Style mixing and Stochastic variation
In this section, we will learn about controlling coarse and fine styles with StyleGAN, using two different methods. The first is style mixing for increased diversity during training and inference, and this is mixing two different noise vectors that get inputted into the model. The second is adding stochastic noise for additional variation in our images. Adding small finer details, such as where a wisp of hair grows.
Although W is injected in multiple places in the network, it doesn't actually have to be the same W each time we can have multiple W's. We can sample a Z that goes through the mapping network, we get a W, its associated W1, and we injected that into the first half of the network for example. Remember that goes in through AdaIN. Then we sample another Z, let's name it Z2, and that gets us W2, and then we put that into the second half of the network for example. The switch-off between W1 and W2 can actually be at any point, it doesn't have to be exactly the middle for half and half the network.
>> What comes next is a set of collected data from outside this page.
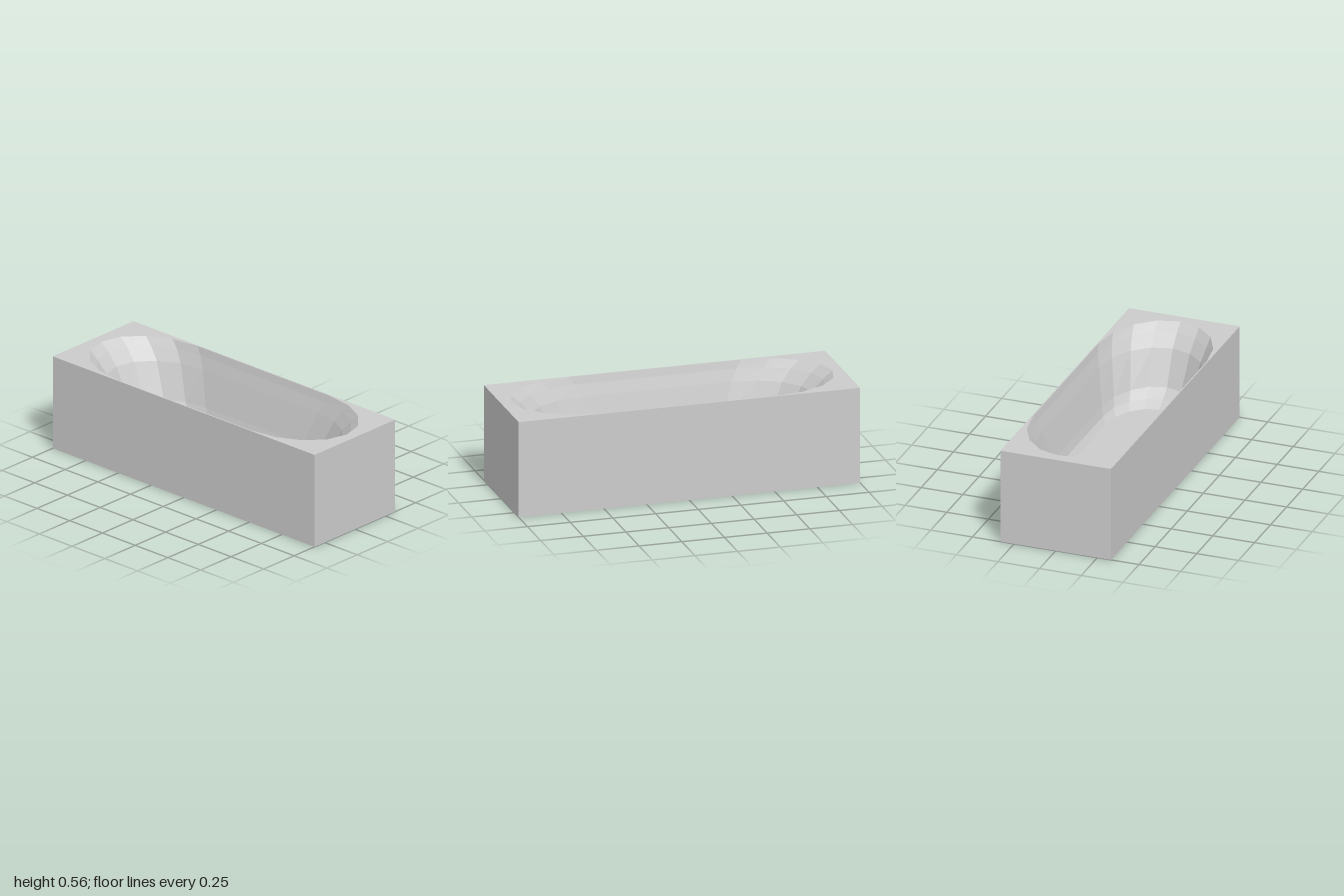
import * as THREE from 'three';

const WIDTH = 0.664, HEIGHT = 0.563, LENGTH = 2;

// Basin rings from rim to floor: half width, half length, straight half length, depth
const RINGS = [
  [0.325, 0.94, 0.505, 0],
  [0.316, 0.885, 0.475, 0.045],
  [0.297, 0.82, 0.44, 0.115],
  [0.25, 0.73, 0.37, 0.315],
  [0.235, 0.67, 0.345, 0.365],
  [0.21, 0.61, 0.32, 0.4],
];

// Stretched oval: four elliptical quarters joined by straight sides
function ringPoints([halfWidth, halfLength, straight, depth]) {
  const points = [];
  for (let q = 0; q < 4; q++) {
    for (let i = 0; i <= 4; i++) {
      if (q % 2 === 1 && i === 0) continue; // shared point at each end
      if (q % 2 === 1 && i === 4 && q === 4) continue;
      const a = (q + i / 4) * Math.PI / 2;
      const offset = q < 2 ? straight : -straight;
      points.push(new THREE.Vector3(
        halfWidth * Math.cos(a),
        HEIGHT - depth,
        offset + (halfLength - straight) * Math.sin(a),
      ));
    }
  }
  return points;
}

function basinGeometry() {
  const rings = RINGS.map(ringPoints);
  const n = rings[0].length;
  const positions = [];
  const triangle = (...corners) => corners.forEach((p) => positions.push(p.x, p.y, p.z));

  // Walls
  for (let r = 0; r < rings.length - 1; r++) {
    const upper = rings[r], lower = rings[r + 1];
    for (let i = 0; i < n; i++) {
      const j = (i + 1) % n;
      triangle(lower[i], lower[j], upper[j]);
      triangle(lower[i], upper[j], upper[i]);
    }
  }
  // Flat floor
  const floor = rings[rings.length - 1];
  const centre = new THREE.Vector3(0, floor[0].y, 0);
  for (let i = 0; i < n; i++) triangle(centre, floor[(i + 1) % n], floor[i]);

  const geometry = new THREE.BufferGeometry();
  geometry.setAttribute('position', new THREE.Float32BufferAttribute(positions, 3));
  geometry.computeVertexNormals();
  return geometry;
}

export function createModel() {
  const model = new THREE.Group();
  model.name = 'bathtub';
  const material = new THREE.MeshStandardMaterial({ color: 0xcccccc, flatShading: true });
  const add = (name, geometry) => {
    const mesh = new THREE.Mesh(geometry, material);
    mesh.name = name;
    model.add(mesh);
  };

  // Outer casing: a box without its top face
  const casing = new THREE.BoxGeometry(WIDTH, HEIGHT, LENGTH).translate(0, HEIGHT / 2, 0);
  const index = Array.from(casing.index.array);
  index.splice(12, 6);
  casing.setIndex(index);
  casing.clearGroups();
  add('casing', casing);

  // Top deck with the basin opening cut out
  const w = WIDTH / 2, l = LENGTH / 2;
  const deck = new THREE.Shape([[-w, -l], [w, -l], [w, l], [-w, l]].map(([x, y]) => new THREE.Vector2(x, y)));
  deck.holes.push(new THREE.Path(ringPoints(RINGS[0]).map((p) => new THREE.Vector2(p.x, -p.z))));
  add('deck', new THREE.ShapeGeometry(deck).rotateX(-Math.PI / 2).translate(0, HEIGHT, 0));

  // Hollow faceted basin
  add('basin', basinGeometry());
  return model;
}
This can help us control what variation we like. The later the switch, the finer the features that we get from W2. This improves our diversity as well since our model is trained like this, so that is constantly mixing different styles and it can get more diverse outputs. The figure below is an example using generated human faces from StyleGAN.
Stochastic variations are used to output different generated images with one picture generated by adding an additional noise to the model.
In order to do that there are two simple steps:
- Sample noise from a normal distribution.
- Concatenate noise to the output of conv layer X before AdaIN.
The figure below is an example using generated human faces from StyleGAN. The author of StyleGAN generates two faces on the left(the baby at the bottom doesn't look very real. Not all outputs look super real) then they use stochastic variations to generate multiple different images from them, you can see the zoom-in into the person's pair that's generated, it's just so slight in terms of the arrangement of the person's hair.
The images generated by StyleGAN have greater diversity, they are high-quality, high-resolution, and look so realistic that you would think they are real.
In this article, we go through the StyleGAN paper, which is based on ProGAN (They have the same discriminator architecture and different generator architecture).
The basic blocks of the generator are the progressive growing which essentially grows the generated output over time from smaller outputs to larger outputs. And then we have the noise mapping network which takes Z. That's sampled from a normal distribution and puts it through eight fully connected layers separated by sigmoids or some kind of activation. And to get the intermediate W noise vector that is then inputted into every single block of the generator twice. And then we learned about AdaIN, or adaptive instance normalization, which is used to take W and apply styles at various points in the network. We also learned about style mixing, which samples different Zs to get different Ws, which then puts different Ws at different points in the network. So we can have a W1 in the first half and a W2 in the second half. And then the generated output will be a mix of the two images that were generated by just W1 or just W2. And finally, we learned about stochastic noise, which informs small detail variations to the output.
Hopefully, you will be able to follow all of the steps and get a good understanding of StyleGAN, and you are ready to tackle the implementation, you can find it in this article where I make a clean, simple, and readable implementation of it to generate some fashion.